I’m one of those odd individuals who thinks of her pets as “children”…little beings that are completely dependent on me for food, hydration, shelter, and the best thing of all….lots and lots of love. Of course, I realize that caring for animals in no way equates to raising children, but since my husband and I don’t have children, this is as close as we’re getting.
Our cat’s name is Disney…named, of course, for one of my very favorite things. She came from a local no-kill shelter as a kitten and was my Christmas gift from my mother-in-law the Christmas after my husband and I were married. At the time I’m writing this post, she’ll be 19 in a few days. She’s starting to slow down a bit and has some trouble jumping, but she still plays like a kitten every now and then, and still loves to curl up on me and purr herself to sleep. She’s one of the only cats I’ve ever known who can telegraph her mood with her eyes and her tail. She expresses herself in some of the most unusual ways, such as if you come to visit, and she likes you, she will turn her back you and raise her tail, showing you her “third eye”. Wise guests know that then, and only then, is it safe to try to pet her. She’s a tiny cat. The most she’s ever weighed has been just over 9 pounds, and that was just four years ago. When she was younger, she had asthma that we tried all kinds of treatments for, including ear paste, pills (which involved burrito-wrapping her in a towel and praying you didn’t lose an appendage in the process), shots, etc. Magically, she seemed to outgrow it. She now takes a pill for high blood pressure every day, but doesn’t mind, considering she gets treats to go with it. We also have her on Cosequin for her joints, which we mix into wet food. She really enjoys that, and starts asking for her wet food each day between noon and 2:30, which is problematic, since we don’t give it to her until 5:00pm.
Our dog’s name is Jazzy….named for Princess Jasmine from “Aladdin” – the animated version, not the live-action version.

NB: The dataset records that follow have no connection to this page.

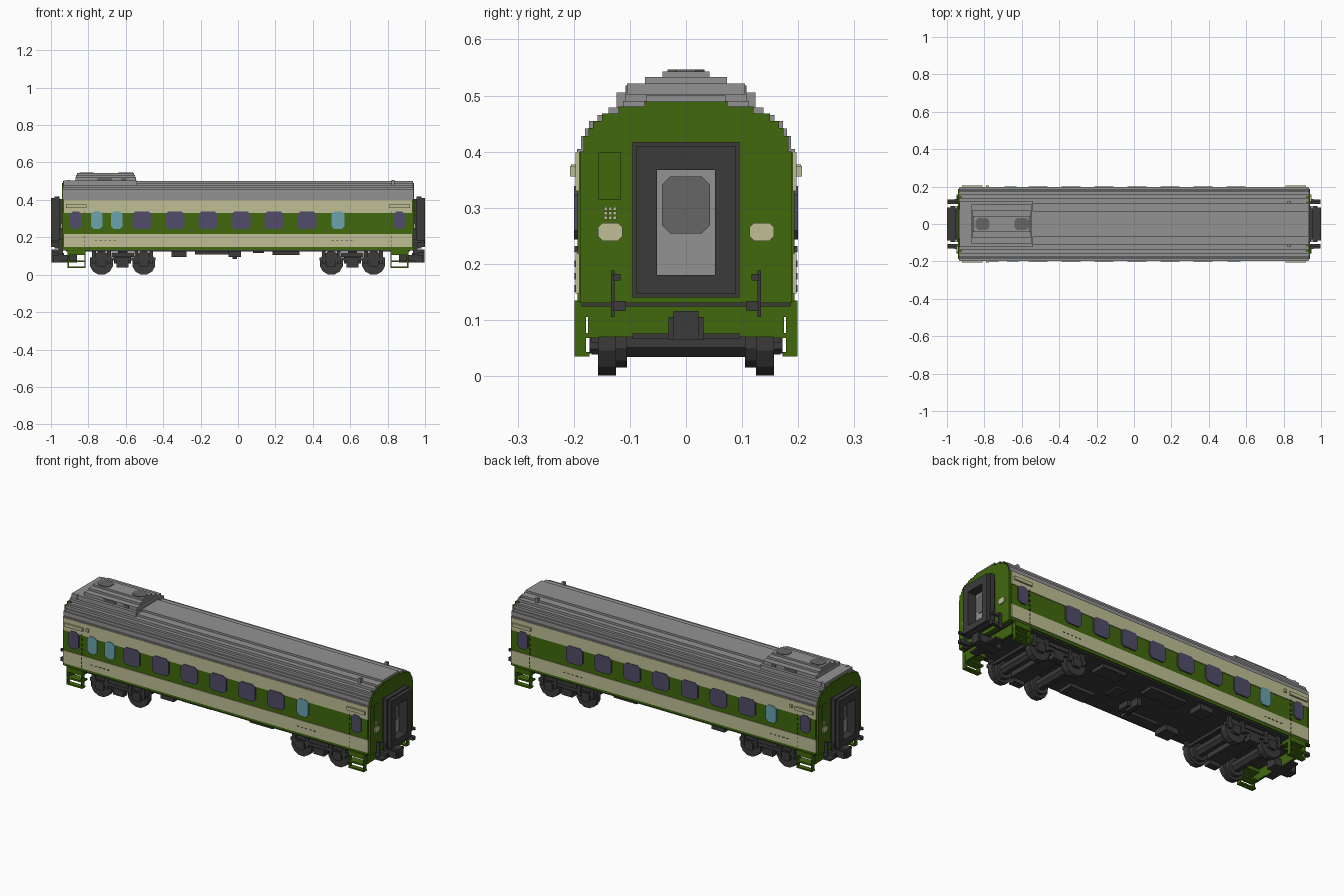
import bpy, bmesh, math

if "Cube" in bpy.data.objects:
    bpy.data.objects.remove(bpy.data.objects["Cube"], do_unlink=True)


def material(name, rgb):
    m = bpy.data.materials.new(name)
    m.use_nodes = True
    m.diffuse_color = (*rgb, 1)
    bsdf = m.node_tree.nodes["Principled BSDF"]
    bsdf.inputs["Base Color"].default_value = (*rgb, 1)
    bsdf.inputs["Roughness"].default_value = 0.8
    return m


GREEN = material("leaf green", (0.053, 0.138, 0.004))
CREAM = material("cream", (0.52, 0.52, 0.30))
GREY = material("roof grey", (0.29, 0.29, 0.29))
MID = material("vent grey", (0.133, 0.133, 0.133))
DARK = material("charcoal", (0.044, 0.044, 0.044))
PURPLE = material("tinted glass", (0.080, 0.072, 0.138))
BLUE = material("frosted glass", (0.144, 0.366, 0.418))


def finish(name, bm, mat):
    bmesh.ops.recalc_face_normals(bm, faces=bm.faces)
    me = bpy.data.meshes.new(name)
    bm.to_mesh(me)
    bm.free()
    me.materials.append(mat)
    ob = bpy.data.objects.new(name, me)
    bpy.context.collection.objects.link(ob)
    return ob


def add_prism(bm, pts, axis, a, b):
    """Extrude a 2D outline from a to b along an axis."""
    def at(p, t):
        return {"x": (t, p[0], p[1]), "y": (p[0], t, p[1]), "z": (p[0], p[1], t)}[axis]
    lo = [bm.verts.new(at(p, a)) for p in pts]
    hi = [bm.verts.new(at(p, b)) for p in pts]
    bm.faces.new(lo)
    bm.faces.new(hi)
    for i in range(len(pts)):
        j = (i + 1) % len(pts)
        bm.faces.new((lo[i], lo[j], hi[j], hi[i]))


def rect(u0, u1, v0, v1, c=0.0):
    if not c:
        return [(u0, v0), (u1, v0), (u1, v1), (u0, v1)]
    return [(u0 + c, v0), (u1 - c, v0), (u1, v0 + c), (u1, v1 - c),
            (u1 - c, v1), (u0 + c, v1), (u0, v1 - c), (u0, v0 + c)]


def disc(u, v, r, n=12):
    return [(u + r * math.cos(2 * math.pi * (i + .5) / n),
             v + r * math.sin(2 * math.pi * (i + .5) / n)) for i in range(n)]


def prisms(name, mat, items):
    bm = bmesh.new()
    for pts, axis, a, b in items:
        add_prism(bm, pts, axis, a, b)
    return finish(name, bm, mat)


def boxes(name, mat, items, mirror=""):
    """Boxes as (x0, x1, y0, y1, z0, z1), repeated across the given axes."""
    bm = bmesh.new()
    for sx in ((1, -1) if "x" in mirror else (1,)):
        for sy in ((1, -1) if "y" in mirror else (1,)):
            for x0, x1, y0, y1, z0, z1 in items:
                add_prism(bm, rect(sx * x0, sx * x1, sy * y0, sy * y1), "z", z0, z1)
    return finish(name, bm, mat)


def stairs(steps, base):
    """Symmetric stepped outline from (half width, top) pairs."""
    right, z = [], base
    for y, top in steps:
        right += [(y, z), (y, top)]
        z = top
    return right + [(-y, z) for y, z in reversed(right)]


# Body shell, stepped roof and end walls
boxes("body_shell", GREEN, [(-0.93, 0.93, -0.193, 0.193, 0.132, 0.40)])
ROOF = [(0.194, 0.405), (0.187, 0.428), (0.180, 0.441), (0.173, 0.455), (0.158, 0.465),
        (0.138, 0.479), (0.112, 0.490), (0.070, 0.501)]
prisms("roof", GREY, [(stairs(ROOF, 0.398), "x", -0.935, 0.935)])
END = [(0.188, 0.40), (0.183, 0.428), (0.174, 0.442), (0.166, 0.455), (0.150, 0.468),
       (0.120, 0.480), (0.074, 0.489)]
prisms("end_walls", GREEN, [(stairs(END, 0.13), "x", s * 0.92, s * 0.942) for s in (1, -1)])
boxes("end_skirts", GREEN, [(0.90, 0.912, -0.175, 0.175, 0.07, 0.135)], "x")

# Painted cream bands
boxes("cream_bands", CREAM, [(-0.933, 0.933, 0.19, 0.197, 0.147, 0.218),
                             (-0.933, 0.933, 0.19, 0.197, 0.33, 0.399)], "y")
boxes("side_plates", CREAM, [(0.81, 0.92, 0.195, 0.207, 0.356, 0.374),
                             (-0.92, -0.81, 0.195, 0.207, 0.356, 0.374),
                             (-0.79, -0.775, 0.195, 0.205, 0.36, 0.377)], "y")
boxes("door_seams", DARK, [(0.818, 0.822, 0.19, 0.1985, z, z + 0.012)
                           for z in (0.15, 0.172, 0.194, 0.22, 0.245, 0.27, 0.30, 0.325)], "xy")
boxes("side_marks", DARK, [(x + i * 0.025, x + i * 0.025 + 0.012, 0.19, 0.1985, 0.179, 0.183)
                           for x in (-0.765, 0.50) for i in range(5)], "y")

# Windows: (centre, half width) rows for each side
big = [-0.513 + 0.1765 * i for i in range(6)]


def windows(name, mat, side, spec):
    prisms(name, mat, [(rect(x - w, x + w, 0.243, 0.339, 0.016), "y", side * 0.19, side * 0.2)
                       for x, w in spec])


ends = [(-0.868, 0.031), (0.862, 0.031)]
windows("front_windows", PURPLE, -1, ends + [(x, 0.051) for x in big])
windows("front_frosted_windows", BLUE, -1, [(-0.755, 0.03), (-0.648, 0.03), (0.535, 0.035)])
windows("back_windows", PURPLE, 1, ends + [(x, 0.051) for x in big + [0.545]])
windows("back_frosted_window", BLUE, 1, [(-0.66, 0.032)])

# Raised roof unit with fans and louvres
boxes("roof_unit", GREY, [(-0.934, -0.54, -0.122, 0.122, 0.47, 0.503),
                          (-0.87, -0.545, -0.105, 0.105, 0.50, 0.521),
                          (-0.865, -0.55, -0.073, 0.073, 0.52, 0.533),
                          (-0.86, -0.555, -0.042, 0.042, 0.53, 0.543)])
prisms("roof_fans", MID, [(rect(x - 0.038, x + 0.038, -0.033, 0.033, 0.016), "z", 0.53, 0.546)
                          for x in (-0.81, -0.60)])
boxes("roof_louvres", MID, [(-0.75, -0.675, 0.10, 0.108, 0.504, 0.518),
                            (-0.625, -0.595, 0.10, 0.108, 0.504, 0.518)], "y")
boxes("roof_vents", GREY, [(x, x + 0.016, 0.108, 0.124, 0.47, 0.505) for x in (-0.915, 0.822)], "y")

# Gangways at both ends: stepped bellows frame with a door inside
gang = []
for x0, x1, w, top, bot in ((0.93, 0.955, 0.083, 0.405, 0.15), (0.955, 0.98, 0.095, 0.417, 0.14),
                            (0.98, 1.0, 0.088, 0.41, 0.147)):
    gang += [(x0, x1, 0.052, w, bot, top), (x0, x1, -w, -0.052, bot, top),
             (x0, x1, -0.052, 0.052, 0.367, top), (x0, x1, -0.052, 0.052, bot, 0.18)]
boxes("gangway_frames", DARK, gang, "x")
boxes("gangway_doors", GREY, [(0.935, 0.95, -0.053, 0.053, 0.178, 0.368)], "x")
prisms("gangway_door_windows", MID, [(rect(-0.043, 0.043, 0.254, 0.356, 0.015), "x", s * 0.94, s * 0.954)
                                     for s in (1, -1)])

# End details: lamps, sockets, hatch, handrails, coupler
prisms("end_lamps", CREAM, [(rect(y - 0.022, y + 0.022, 0.241, 0.273, 0.008), "x", s * 0.935, s * 0.948)
                            for s in (1, -1) for y in (-0.135, 0.135)])
for s, label in ((1, "left"), (-1, "right")):
    boxes(label + "_end_marker", CREAM,
          [(s * 0.935, s * 0.946, s * (-0.146 + i * 0.008), s * (-0.140 + i * 0.008), z, z + 0.006)
           for z in (0.279, 0.287, 0.295) for i in range(3)])
    boxes(label + "_end_hatch", GREEN, [(s * 0.935, s * 0.945, s * -0.157, s * -0.116, 0.315, 0.398)])
boxes("end_handrails", DARK, [(0.935, 0.96, 0.127, 0.134, 0.105, 0.188),
                              (0.935, 0.998, 0.117, 0.130, 0.170, 0.182),
                              (0.935, 0.998, 0.108, 0.130, 0.116, 0.134)], "xy")
boxes("couplers", DARK, [(0.86, 0.99, -0.031, 0.031, 0.065, 0.105),
                         (0.93, 0.998, -0.022, 0.022, 0.065, 0.116),
                         (0.90, 0.95, -0.095, 0.095, 0.066, 0.076)], "x")

# Boarding steps at the four corners
steps = [(x, x + 0.007, 0.178, 0.199, 0.035, 0.135) for x in (0.815, 0.904)]
steps += [(0.815, 0.911, 0.172, 0.199, 0.035, 0.043), (0.815, 0.911, 0.155, 0.199, 0.068, 0.077),
          (0.815, 0.911, 0.135, 0.199, 0.105, 0.133)]
boxes("boarding_steps", GREEN, steps, "xy")

# Underframe plate and equipment boxes
boxes("underframe", DARK, [(-0.92, 0.92, -0.186, 0.186, 0.124, 0.14)])
boxes("underfloor_equipment", DARK, [
    (-0.355, -0.275, -0.17, -0.09, 0.095, 0.13), (-0.355, -0.275, 0.09, 0.17, 0.095, 0.13),
    (-0.23, -0.05, -0.16, -0.10, 0.108, 0.13), (-0.20, 0.015, 0.07, 0.15, 0.108, 0.13),
    (-0.05, 0.015, -0.10, -0.03, 0.095, 0.13), (-0.03, -0.005, -0.07, 0.02, 0.083, 0.13),
    (0.185, 0.33, -0.165, -0.08, 0.105, 0.13), (0.185, 0.33, 0.08, 0.165, 0.105, 0.13),
    (0.08, 0.14, -0.05, 0.04, 0.115, 0.13)])

# Bogies: wheels, axles, side frames and springs
for cx, label in ((-0.617, "right"), (0.612, "left")):
    axles = (cx - 0.113, cx + 0.113)
    wheels = []
    for x in axles:
        wheels.append((disc(x, 0.062, 0.03, 8), "y", -0.13, 0.13))
        for s in (1, -1):
            wheels += [(disc(x, 0.062, 0.0635), "y", s * 0.125, s * 0.157),
                       (disc(x, 0.062, 0.048), "y", s * 0.105, s * 0.13),
                       (rect(x - 0.025, x + 0.025, 0.04, 0.088, 0.008), "y", s * 0.155, s * 0.172)]
    prisms(label + "_wheels", DARK, wheels)
    frame = [(cx - 0.175, cx + 0.175, 0.145, 0.165, 0.075, 0.092),
             (cx - 0.06, cx + 0.06, 0.135, 0.168, 0.095, 0.118),
             (cx - 0.032, cx + 0.032, 0.13, 0.168, 0.038, 0.075)]
    frame += [(x + d - 0.01, x + d + 0.01, 0.15, 0.168, 0.06, 0.125) for x in axles for d in (-0.04, 0.04)]
    boxes(label + "_bogie_frame", DARK, frame, "y")
    boxes(label + "_bogie_bolster", DARK, [(cx - 0.045, cx + 0.045, -0.15, 0.15, 0.06, 0.10),
                                           (cx - 0.025, cx + 0.025, -0.05, 0.05, 0.095, 0.13),
                                           (cx - 0.17, cx - 0.155, -0.15, 0.15, 0.075, 0.09),
                                           (cx + 0.155, cx + 0.17, -0.15, 0.15, 0.075, 0.09)])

She’s part lab, part chow, and yes…she has black spots on her tongue. She’s 10 now, and came to us from our local Humane Society when she was about 6 months old. She weighs about 75 pounds, and is very curious about her tiny, sassy-beyond-all-reason kitty sister, but is also quite frightened of all the noise and hostility that comes from Disney, so she steers clear. Because of the size difference, we play it safe and keep them separated, which neither one of them really object to. When Jazzy first came to live with us, we thought it was going to be perfect. We have a large back yard with a 4-foot fence all the way around, so we figured she could get lots of exercise and would be fine in our yard. We realized when Jazzy was about a year and a half old that we adopted no ordinary dog. This dog is far too smart for her own good, and figured out how to climb a chain link fence, and then decided that climbing was just too time-consuming, so she just started jumping the fence. Since she discovered this fun activity as an alternative to listening to us, we put her on a 40-foot tie out when she goes outside. Never fear…we don’t leave her out for hours on end, and when she is out for any length of time, we supply her with water and a place to go for shelter.
Jazzy “smiles”. No, really. She smiles. The first time I saw her do it, I was picking her up from puppy day care, and she came out wagging her tail like crazy and baring her teeth at me. I thought maybe she was having some stress at day care, so I talked to our dog trainer about it, and she asked if her other body language was showing any sign of stress, and I told her “No, she’s just as happy as can be and wiggly all over”. She said “Some dogs are smart enough that if their humans smile at them when they talk to them, the dogs learn to smile back” and sure enough…Jazzy smiles. I try to take pictures of it, but she’s either too fast for me to capture it, or she looks very mean. She’s just a big softie…unless you’re another dog. Then, she really has no purpose or wants anything to do with them.